In the advanced class, we have been continuing our fairy-tale unit, so we’ve been reading (after story asking) in that group too.
I wanted them to re-read, and so I set up a jeopardy game for each class. The MSU Clear Rich Internet Activities site is a godsend. Their “Quiz Break” game is fast to set up. I spent literally ten minutes setting up a game for each of two classes. (PS You can do further edits on these, but remember to check what you called a game the first time, because you’ll have to give it the same name if you don’t want multiple copies showing up on your list.)
For once, I liked how I worked with it after that. First, we reviewed the reading (yeah, re-reading!). Then pairs of kids got whiteboards, markers and erasers. I would show a jeopardy square, and they would write the answer quickly. In one class, I gave credit to only the pair who finished first; in the other group, I gave credit to multiple right answers. White boards were waving all over the room! They kept track of their points. Here’s the game my beginners played. The headings aren’t very creative, because I really only took ten minutes to make up the game.
Then we went to the lab, where the kids played in pairs on individual computers. I put the link to the game into a post on our class website for them to get to it easily. After that, they took quizzes on Quizlet. I really liked giving them whiteboards to begin with, so that they were all trying to do it (instead of counting on just one person to give them the answers on a side in the classroom), and then breaking them into pairs meant that they read the questions again. What I might do in the future is reverse it, taking the books into the computer lab and making them have to really look for the answers. That way they might be a little more prepared for the game.

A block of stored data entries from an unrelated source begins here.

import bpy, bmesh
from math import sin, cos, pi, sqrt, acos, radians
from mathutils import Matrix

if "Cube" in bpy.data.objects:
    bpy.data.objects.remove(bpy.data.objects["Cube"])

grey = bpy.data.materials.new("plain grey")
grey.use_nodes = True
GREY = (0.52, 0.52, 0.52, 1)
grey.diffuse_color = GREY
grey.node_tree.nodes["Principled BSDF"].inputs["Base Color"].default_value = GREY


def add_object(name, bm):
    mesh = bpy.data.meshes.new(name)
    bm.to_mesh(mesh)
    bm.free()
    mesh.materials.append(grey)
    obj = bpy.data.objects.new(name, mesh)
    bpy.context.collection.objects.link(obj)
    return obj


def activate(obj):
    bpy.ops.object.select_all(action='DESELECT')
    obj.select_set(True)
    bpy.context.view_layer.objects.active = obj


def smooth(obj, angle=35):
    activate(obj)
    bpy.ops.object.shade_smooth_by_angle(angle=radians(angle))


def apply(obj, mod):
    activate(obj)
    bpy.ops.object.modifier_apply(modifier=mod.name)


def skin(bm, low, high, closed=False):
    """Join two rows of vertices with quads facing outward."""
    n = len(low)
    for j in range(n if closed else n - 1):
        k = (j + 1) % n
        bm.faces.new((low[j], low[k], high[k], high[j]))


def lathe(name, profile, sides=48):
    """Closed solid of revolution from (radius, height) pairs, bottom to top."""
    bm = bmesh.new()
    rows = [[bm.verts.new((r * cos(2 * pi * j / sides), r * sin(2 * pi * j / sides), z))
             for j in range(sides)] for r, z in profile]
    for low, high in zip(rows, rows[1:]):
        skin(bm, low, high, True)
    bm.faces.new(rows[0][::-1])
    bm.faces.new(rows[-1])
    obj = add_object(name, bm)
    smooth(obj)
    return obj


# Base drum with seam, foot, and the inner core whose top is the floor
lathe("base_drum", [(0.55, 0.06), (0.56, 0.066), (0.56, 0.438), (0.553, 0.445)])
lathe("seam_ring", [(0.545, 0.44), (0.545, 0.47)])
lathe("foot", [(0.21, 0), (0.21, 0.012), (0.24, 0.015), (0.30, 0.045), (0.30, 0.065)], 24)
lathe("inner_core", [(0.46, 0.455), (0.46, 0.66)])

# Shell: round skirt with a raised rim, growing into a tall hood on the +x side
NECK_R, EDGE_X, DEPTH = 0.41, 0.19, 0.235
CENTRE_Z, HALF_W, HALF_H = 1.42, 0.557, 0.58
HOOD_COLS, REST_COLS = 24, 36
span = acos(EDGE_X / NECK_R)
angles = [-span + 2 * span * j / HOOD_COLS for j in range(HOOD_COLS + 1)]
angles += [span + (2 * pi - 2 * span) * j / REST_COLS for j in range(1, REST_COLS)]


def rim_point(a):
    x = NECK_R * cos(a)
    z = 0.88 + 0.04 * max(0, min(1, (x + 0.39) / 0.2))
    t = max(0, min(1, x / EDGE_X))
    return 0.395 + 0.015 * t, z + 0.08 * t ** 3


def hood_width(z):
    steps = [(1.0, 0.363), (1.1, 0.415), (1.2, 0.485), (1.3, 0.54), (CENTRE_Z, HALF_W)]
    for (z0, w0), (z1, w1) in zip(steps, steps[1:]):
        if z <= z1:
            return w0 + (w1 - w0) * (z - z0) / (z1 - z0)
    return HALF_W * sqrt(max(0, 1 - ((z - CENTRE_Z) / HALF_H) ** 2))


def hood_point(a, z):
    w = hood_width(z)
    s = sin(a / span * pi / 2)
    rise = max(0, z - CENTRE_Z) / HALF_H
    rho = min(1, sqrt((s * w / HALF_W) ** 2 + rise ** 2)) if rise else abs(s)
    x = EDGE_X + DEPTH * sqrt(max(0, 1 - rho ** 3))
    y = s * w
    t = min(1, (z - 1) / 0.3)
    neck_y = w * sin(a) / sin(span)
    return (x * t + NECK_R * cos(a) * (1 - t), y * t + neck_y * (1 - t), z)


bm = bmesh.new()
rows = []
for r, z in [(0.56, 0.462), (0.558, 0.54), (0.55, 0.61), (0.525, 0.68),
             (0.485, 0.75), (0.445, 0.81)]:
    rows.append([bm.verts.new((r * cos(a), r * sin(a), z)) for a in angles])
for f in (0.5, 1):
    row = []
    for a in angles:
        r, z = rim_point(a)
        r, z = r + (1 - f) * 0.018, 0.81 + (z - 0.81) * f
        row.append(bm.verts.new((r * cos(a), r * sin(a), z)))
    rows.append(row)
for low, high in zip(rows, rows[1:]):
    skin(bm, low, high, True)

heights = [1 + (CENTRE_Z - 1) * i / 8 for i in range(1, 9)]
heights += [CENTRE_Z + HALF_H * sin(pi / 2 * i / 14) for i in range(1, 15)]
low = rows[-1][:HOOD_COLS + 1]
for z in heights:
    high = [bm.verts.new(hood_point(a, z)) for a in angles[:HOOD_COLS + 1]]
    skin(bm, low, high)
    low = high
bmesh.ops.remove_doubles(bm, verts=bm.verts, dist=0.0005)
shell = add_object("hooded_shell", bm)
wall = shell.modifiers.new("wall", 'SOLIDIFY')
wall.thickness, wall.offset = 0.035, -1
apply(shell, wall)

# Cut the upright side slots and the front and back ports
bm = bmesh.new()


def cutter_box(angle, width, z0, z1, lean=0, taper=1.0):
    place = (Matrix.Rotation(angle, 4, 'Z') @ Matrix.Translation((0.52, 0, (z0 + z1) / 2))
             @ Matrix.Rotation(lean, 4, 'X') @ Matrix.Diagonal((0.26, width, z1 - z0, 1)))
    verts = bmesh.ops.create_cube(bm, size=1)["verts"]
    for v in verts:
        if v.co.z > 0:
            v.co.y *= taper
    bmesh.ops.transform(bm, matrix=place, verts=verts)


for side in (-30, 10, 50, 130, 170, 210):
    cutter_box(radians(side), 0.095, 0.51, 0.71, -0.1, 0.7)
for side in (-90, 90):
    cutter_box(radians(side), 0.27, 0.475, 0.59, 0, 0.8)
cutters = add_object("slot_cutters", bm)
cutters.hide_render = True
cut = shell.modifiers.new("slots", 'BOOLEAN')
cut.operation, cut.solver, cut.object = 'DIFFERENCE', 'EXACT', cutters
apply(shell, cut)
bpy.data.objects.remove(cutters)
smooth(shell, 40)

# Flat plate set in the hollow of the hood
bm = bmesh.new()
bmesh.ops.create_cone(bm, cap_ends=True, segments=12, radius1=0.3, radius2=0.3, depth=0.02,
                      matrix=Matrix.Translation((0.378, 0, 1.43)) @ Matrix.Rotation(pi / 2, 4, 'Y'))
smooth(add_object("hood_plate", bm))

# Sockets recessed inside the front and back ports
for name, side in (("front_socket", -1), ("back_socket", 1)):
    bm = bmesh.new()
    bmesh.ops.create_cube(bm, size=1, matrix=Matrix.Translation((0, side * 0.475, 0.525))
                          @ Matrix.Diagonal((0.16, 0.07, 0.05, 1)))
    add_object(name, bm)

Repetition, repetition! Russians say, “Repetition is the mother of learning.”